---- Entries shown

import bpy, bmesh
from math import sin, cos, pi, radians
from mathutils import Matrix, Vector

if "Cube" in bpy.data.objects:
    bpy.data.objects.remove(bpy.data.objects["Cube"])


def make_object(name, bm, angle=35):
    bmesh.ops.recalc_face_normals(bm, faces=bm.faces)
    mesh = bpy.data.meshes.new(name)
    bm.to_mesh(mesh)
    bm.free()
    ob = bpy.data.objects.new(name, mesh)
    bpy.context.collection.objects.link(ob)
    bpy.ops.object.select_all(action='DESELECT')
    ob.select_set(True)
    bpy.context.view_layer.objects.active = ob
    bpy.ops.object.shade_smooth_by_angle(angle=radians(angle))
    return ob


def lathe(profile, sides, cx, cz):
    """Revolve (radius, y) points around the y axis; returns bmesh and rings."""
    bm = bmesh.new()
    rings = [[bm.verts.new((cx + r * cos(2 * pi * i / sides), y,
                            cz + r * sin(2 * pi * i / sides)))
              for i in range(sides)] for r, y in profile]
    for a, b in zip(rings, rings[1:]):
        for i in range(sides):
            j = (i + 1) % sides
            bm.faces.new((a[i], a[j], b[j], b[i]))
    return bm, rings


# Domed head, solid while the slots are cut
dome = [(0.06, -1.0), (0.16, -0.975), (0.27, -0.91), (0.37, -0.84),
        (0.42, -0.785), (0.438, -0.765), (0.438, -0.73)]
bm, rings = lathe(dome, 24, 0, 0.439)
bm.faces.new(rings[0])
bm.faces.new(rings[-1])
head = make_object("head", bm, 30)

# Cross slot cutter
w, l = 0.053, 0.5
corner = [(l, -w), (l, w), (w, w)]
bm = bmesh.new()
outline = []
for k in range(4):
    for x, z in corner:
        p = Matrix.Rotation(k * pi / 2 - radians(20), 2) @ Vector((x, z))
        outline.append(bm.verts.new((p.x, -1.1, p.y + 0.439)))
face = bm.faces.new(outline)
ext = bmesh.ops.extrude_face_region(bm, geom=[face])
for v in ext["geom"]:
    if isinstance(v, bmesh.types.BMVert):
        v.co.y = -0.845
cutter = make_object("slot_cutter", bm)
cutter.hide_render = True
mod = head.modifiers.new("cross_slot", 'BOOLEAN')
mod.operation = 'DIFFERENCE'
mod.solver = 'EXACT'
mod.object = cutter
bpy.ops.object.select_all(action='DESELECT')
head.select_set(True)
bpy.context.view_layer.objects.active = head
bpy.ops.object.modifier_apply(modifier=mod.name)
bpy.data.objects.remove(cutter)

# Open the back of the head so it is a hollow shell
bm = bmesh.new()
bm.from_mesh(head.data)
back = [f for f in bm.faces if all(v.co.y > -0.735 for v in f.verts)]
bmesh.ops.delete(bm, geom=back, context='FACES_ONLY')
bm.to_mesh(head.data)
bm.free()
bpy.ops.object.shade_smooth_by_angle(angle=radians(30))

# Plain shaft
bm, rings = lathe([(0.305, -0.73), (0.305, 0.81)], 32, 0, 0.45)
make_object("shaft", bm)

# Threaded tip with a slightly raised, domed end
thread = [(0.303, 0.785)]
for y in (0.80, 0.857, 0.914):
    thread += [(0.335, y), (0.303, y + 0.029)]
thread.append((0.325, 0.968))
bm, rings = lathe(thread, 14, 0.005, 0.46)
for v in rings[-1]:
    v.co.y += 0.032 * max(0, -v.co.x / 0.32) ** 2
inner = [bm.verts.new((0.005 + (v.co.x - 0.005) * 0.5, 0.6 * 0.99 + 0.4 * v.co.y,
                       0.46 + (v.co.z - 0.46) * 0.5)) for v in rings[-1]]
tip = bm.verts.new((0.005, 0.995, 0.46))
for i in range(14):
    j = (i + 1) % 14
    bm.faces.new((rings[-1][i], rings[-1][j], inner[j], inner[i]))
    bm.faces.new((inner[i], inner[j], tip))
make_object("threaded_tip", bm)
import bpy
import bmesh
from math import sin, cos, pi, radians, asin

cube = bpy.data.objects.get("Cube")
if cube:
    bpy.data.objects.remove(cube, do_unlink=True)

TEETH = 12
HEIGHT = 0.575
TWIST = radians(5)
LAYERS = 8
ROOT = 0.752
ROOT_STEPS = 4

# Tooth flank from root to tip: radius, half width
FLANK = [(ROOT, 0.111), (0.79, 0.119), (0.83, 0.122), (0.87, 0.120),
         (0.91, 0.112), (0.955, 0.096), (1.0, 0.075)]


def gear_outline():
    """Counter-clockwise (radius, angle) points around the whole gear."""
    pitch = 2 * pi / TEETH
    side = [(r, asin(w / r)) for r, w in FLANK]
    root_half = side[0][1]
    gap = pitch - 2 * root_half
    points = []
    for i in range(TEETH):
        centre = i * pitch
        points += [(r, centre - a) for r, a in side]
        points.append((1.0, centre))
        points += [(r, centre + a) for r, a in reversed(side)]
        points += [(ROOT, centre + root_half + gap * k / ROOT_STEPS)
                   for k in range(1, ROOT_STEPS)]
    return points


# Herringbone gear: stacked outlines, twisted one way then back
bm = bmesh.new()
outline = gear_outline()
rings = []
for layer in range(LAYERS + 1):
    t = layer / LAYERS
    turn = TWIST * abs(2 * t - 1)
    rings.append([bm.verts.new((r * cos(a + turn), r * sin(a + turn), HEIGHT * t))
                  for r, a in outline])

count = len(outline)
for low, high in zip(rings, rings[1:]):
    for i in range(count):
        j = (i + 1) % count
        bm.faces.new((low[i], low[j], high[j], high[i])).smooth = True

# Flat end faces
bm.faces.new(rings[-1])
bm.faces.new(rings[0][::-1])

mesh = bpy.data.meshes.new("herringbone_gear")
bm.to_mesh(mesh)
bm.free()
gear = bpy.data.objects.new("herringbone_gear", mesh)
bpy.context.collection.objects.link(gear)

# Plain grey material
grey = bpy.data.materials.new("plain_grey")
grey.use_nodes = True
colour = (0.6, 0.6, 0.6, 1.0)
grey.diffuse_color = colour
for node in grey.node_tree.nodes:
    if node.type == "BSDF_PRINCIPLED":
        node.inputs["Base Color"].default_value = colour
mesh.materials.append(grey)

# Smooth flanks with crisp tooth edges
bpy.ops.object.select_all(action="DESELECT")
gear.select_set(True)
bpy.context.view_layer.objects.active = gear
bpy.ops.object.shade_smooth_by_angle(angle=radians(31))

--------

Work item —
In the answer, every line above should be retyped exactly.

Answer space —
import bpy, bmesh
from math import sin, cos, pi, radians
from mathutils import Matrix, Vector

if "Cube" in bpy.data.objects:
    bpy.data.objects.remove(bpy.data.objects["Cube"])


def make_object(name, bm, angle=35):
    bmesh.ops.recalc_face_normals(bm, faces=bm.faces)
    mesh = bpy.data.meshes.new(name)
    bm.to_mesh(mesh)
    bm.free()
    ob = bpy.data.objects.new(name, mesh)
    bpy.context.collection.objects.link(ob)
    bpy.ops.object.select_all(action='DESELECT')
    ob.select_set(True)
    bpy.context.view_layer.objects.active = ob
    bpy.ops.object.shade_smooth_by_angle(angle=radians(angle))
    return ob


def lathe(profile, sides, cx, cz):
    """Revolve (radius, y) points around the y axis; returns bmesh and rings."""
    bm = bmesh.new()
    rings = [[bm.verts.new((cx + r * cos(2 * pi * i / sides), y,
                            cz + r * sin(2 * pi * i / sides)))
              for i in range(sides)] for r, y in profile]
    for a, b in zip(rings, rings[1:]):
        for i in range(sides):
            j = (i + 1) % sides
            bm.faces.new((a[i], a[j], b[j], b[i]))
    return bm, rings


# Domed head, solid while the slots are cut
dome = [(0.06, -1.0), (0.16, -0.975), (0.27, -0.91), (0.37, -0.84),
        (0.42, -0.785), (0.438, -0.765), (0.438, -0.73)]
bm, rings = lathe(dome, 24, 0, 0.439)
bm.faces.new(rings[0])
bm.faces.new(rings[-1])
head = make_object("head", bm, 30)

# Cross slot cutter
w, l = 0.053, 0.5
corner = [(l, -w), (l, w), (w, w)]
bm = bmesh.new()
outline = []
for k in range(4):
    for x, z in corner:
        p = Matrix.Rotation(k * pi / 2 - radians(20), 2) @ Vector((x, z))
        outline.append(bm.verts.new((p.x, -1.1, p.y + 0.439)))
face = bm.faces.new(outline)
ext = bmesh.ops.extrude_face_region(bm, geom=[face])
for v in ext["geom"]:
    if isinstance(v, bmesh.types.BMVert):
        v.co.y = -0.845
cutter = make_object("slot_cutter", bm)
cutter.hide_render = True
mod = head.modifiers.new("cross_slot", 'BOOLEAN')
mod.operation = 'DIFFERENCE'
mod.solver = 'EXACT'
mod.object = cutter
bpy.ops.object.select_all(action='DESELECT')
head.select_set(True)
bpy.context.view_layer.objects.active = head
bpy.ops.object.modifier_apply(modifier=mod.name)
bpy.data.objects.remove(cutter)

# Open the back of the head so it is a hollow shell
bm = bmesh.new()
bm.from_mesh(head.data)
back = [f for f in bm.faces if all(v.co.y > -0.735 for v in f.verts)]
bmesh.ops.delete(bm, geom=back, context='FACES_ONLY')
bm.to_mesh(head.data)
bm.free()
bpy.ops.object.shade_smooth_by_angle(angle=radians(30))

# Plain shaft
bm, rings = lathe([(0.305, -0.73), (0.305, 0.81)], 32, 0, 0.45)
make_object("shaft", bm)

# Threaded tip with a slightly raised, domed end
thread = [(0.303, 0.785)]
for y in (0.80, 0.857, 0.914):
    thread += [(0.335, y), (0.303, y + 0.029)]
thread.append((0.325, 0.968))
bm, rings = lathe(thread, 14, 0.005, 0.46)
for v in rings[-1]:
    v.co.y += 0.032 * max(0, -v.co.x / 0.32) ** 2
inner = [bm.verts.new((0.005 + (v.co.x - 0.005) * 0.5, 0.6 * 0.99 + 0.4 * v.co.y,
                       0.46 + (v.co.z - 0.46) * 0.5)) for v in rings[-1]]
tip = bm.verts.new((0.005, 0.995, 0.46))
for i in range(14):
    j = (i + 1) % 14
    bm.faces.new((rings[-1][i], rings[-1][j], inner[j], inner[i]))
    bm.faces.new((inner[i], inner[j], tip))
make_object("threaded_tip", bm)
import bpy
import bmesh
from math import sin, cos, pi, radians, asin

cube = bpy.data.objects.get("Cube")
if cube:
    bpy.data.objects.remove(cube, do_unlink=True)

TEETH = 12
HEIGHT = 0.575
TWIST = radians(5)
LAYERS = 8
ROOT = 0.752
ROOT_STEPS = 4

# Tooth flank from root to tip: radius, half width
FLANK = [(ROOT, 0.111), (0.79, 0.119), (0.83, 0.122), (0.87, 0.120),
         (0.91, 0.112), (0.955, 0.096), (1.0, 0.075)]


def gear_outline():
    """Counter-clockwise (radius, angle) points around the whole gear."""
    pitch = 2 * pi / TEETH
    side = [(r, asin(w / r)) for r, w in FLANK]
    root_half = side[0][1]
    gap = pitch - 2 * root_half
    points = []
    for i in range(TEETH):
        centre = i * pitch
        points += [(r, centre - a) for r, a in side]
        points.append((1.0, centre))
        points += [(r, centre + a) for r, a in reversed(side)]
        points += [(ROOT, centre + root_half + gap * k / ROOT_STEPS)
                   for k in range(1, ROOT_STEPS)]
    return points


# Herringbone gear: stacked outlines, twisted one way then back
bm = bmesh.new()
outline = gear_outline()
rings = []
for layer in range(LAYERS + 1):
    t = layer / LAYERS
    turn = TWIST * abs(2 * t - 1)
    rings.append([bm.verts.new((r * cos(a + turn), r * sin(a + turn), HEIGHT * t))
                  for r, a in outline])

count = len(outline)
for low, high in zip(rings, rings[1:]):
    for i in range(count):
        j = (i + 1) % count
        bm.faces.new((low[i], low[j], high[j], high[i])).smooth = True

# Flat end faces
bm.faces.new(rings[-1])
bm.faces.new(rings[0][::-1])

mesh = bpy.data.meshes.new("herringbone_gear")
bm.to_mesh(mesh)
bm.free()
gear = bpy.data.objects.new("herringbone_gear", mesh)
bpy.context.collection.objects.link(gear)

# Plain grey material
grey = bpy.data.materials.new("plain_grey")
grey.use_nodes = True
colour = (0.6, 0.6, 0.6, 1.0)
grey.diffuse_color = colour
for node in grey.node_tree.nodes:
    if node.type == "BSDF_PRINCIPLED":
        node.inputs["Base Color"].default_value = colour
mesh.materials.append(grey)

# Smooth flanks with crisp tooth edges
bpy.ops.object.select_all(action="DESELECT")
gear.select_set(True)
bpy.context.view_layer.objects.active = gear
bpy.ops.object.shade_smooth_by_angle(angle=radians(31))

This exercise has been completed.